Frequently Asked Questions
Here are a couple of FAQs on the topic to really round things up.
Mid Skin Fade Vs High Skin Fade: What’s The Difference?
A mid skin fade has the shortest length of the fade shaved down to the skin before gradually increasing in length around an inch above the ear. In contrast, a high skin fade will have the shaved area start to increase in length around the level of the temples.
The differences between mid skin fades and high skin fades are exactly the same as they would be for mid fades and high fades of other lengths.
You should consider the same factors listed above when choosing between them.
One thing to note is that skin fades typically look bolder and more striking, simply because the shortest length of the fade (before it starts to transition) is shaved all the way down.
High skin fades are very striking, simply because most of the sides and back will be shaved. Mid skin fades are also pretty attention-grabbing but not quite as much as a high skin fade.
Mid Taper Fade Vs High Taper Fade: What’s The Difference?
“Mid taper fades” and “high taper fades” are essentially the same as “mid fades” and “high fades”.
It’s best not to use the terms, as they can be confusing.
A “taper” is technically a very low fade that doesn’t extend above the top of the sideburn. However, the term is also sometimes used (incorrectly) to refer to fades in general – even low, mid, and high fades.
Overall, it’s best to avoid using the term “taper fade” and simply refer to them as “fades”.
There you have it.
The differences between a mid fade and a high fade laid out in (hopefully) a clear and structured way.
If you were on the fence about one or the other, you should now have a better idea of which one is for you.
Ready Sleek founder.
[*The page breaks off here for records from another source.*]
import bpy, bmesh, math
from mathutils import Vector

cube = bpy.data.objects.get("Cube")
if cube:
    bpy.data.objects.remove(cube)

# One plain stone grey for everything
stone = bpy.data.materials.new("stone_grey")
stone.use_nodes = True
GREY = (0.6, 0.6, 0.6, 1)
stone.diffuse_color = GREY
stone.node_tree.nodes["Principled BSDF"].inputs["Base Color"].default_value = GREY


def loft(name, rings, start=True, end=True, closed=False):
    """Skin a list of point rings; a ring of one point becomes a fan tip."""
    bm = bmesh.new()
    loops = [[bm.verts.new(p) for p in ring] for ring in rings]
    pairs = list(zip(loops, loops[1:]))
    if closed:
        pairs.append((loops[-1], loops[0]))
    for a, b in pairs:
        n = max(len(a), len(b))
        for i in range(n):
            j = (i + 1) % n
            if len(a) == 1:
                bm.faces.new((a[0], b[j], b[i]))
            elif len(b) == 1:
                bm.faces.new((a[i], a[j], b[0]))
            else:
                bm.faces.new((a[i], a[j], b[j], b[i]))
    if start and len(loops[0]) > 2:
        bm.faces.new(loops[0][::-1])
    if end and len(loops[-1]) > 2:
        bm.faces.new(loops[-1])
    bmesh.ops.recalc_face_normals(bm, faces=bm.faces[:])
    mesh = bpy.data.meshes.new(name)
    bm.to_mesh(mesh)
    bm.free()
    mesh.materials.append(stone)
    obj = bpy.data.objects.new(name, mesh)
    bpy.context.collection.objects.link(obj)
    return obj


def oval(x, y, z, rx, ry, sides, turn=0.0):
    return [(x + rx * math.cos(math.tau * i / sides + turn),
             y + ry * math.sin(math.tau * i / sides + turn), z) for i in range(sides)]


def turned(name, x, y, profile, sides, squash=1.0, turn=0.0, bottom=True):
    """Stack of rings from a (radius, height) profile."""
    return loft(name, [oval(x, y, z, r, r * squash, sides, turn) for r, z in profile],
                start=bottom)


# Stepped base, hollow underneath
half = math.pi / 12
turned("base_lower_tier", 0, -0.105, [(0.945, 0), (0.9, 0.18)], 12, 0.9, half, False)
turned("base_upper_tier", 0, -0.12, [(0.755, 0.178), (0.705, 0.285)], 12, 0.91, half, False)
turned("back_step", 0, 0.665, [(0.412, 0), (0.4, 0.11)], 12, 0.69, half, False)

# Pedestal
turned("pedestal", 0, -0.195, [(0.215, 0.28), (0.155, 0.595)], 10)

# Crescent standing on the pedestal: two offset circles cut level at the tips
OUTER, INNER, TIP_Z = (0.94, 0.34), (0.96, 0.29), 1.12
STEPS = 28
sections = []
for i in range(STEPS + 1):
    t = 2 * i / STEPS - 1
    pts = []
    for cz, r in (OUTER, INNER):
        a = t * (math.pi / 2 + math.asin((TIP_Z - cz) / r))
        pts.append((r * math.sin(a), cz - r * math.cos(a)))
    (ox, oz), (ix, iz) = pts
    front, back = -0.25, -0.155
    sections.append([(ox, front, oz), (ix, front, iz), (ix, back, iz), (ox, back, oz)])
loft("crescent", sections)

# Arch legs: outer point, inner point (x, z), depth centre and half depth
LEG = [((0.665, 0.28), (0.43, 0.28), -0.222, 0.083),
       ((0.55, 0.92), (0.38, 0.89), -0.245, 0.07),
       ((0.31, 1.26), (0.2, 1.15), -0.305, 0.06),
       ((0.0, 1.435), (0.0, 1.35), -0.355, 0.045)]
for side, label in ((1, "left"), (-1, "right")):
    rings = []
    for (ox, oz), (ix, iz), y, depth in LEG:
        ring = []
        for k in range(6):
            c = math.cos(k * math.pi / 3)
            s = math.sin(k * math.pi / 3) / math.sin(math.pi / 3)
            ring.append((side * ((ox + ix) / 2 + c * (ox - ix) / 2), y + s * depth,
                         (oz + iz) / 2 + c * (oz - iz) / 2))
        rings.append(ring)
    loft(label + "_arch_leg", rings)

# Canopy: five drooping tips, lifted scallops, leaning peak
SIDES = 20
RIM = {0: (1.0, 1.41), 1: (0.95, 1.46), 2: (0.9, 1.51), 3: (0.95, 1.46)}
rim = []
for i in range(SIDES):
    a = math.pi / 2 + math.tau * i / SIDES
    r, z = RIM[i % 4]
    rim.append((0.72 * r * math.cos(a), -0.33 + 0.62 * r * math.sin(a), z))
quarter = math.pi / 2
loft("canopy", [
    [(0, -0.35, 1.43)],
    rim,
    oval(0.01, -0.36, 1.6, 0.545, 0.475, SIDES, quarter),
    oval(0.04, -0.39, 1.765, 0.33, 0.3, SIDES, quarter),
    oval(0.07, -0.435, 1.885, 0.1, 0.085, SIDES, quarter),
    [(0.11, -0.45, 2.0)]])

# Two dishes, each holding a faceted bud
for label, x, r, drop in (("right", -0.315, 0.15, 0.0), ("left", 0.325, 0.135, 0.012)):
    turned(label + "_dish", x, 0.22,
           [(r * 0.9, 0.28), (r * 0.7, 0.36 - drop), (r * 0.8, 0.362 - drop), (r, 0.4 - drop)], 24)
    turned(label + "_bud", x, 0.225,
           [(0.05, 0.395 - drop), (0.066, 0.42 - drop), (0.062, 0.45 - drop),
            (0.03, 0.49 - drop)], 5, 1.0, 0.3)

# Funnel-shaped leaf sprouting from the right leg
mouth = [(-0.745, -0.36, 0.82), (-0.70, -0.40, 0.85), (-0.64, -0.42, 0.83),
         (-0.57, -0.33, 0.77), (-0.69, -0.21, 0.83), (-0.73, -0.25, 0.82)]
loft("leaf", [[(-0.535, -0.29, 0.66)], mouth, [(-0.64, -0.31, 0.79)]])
Obsessed with casual style and the minimalist approach to building a highly functional wardrobe. Also a fan of classic, vintage hairstyles.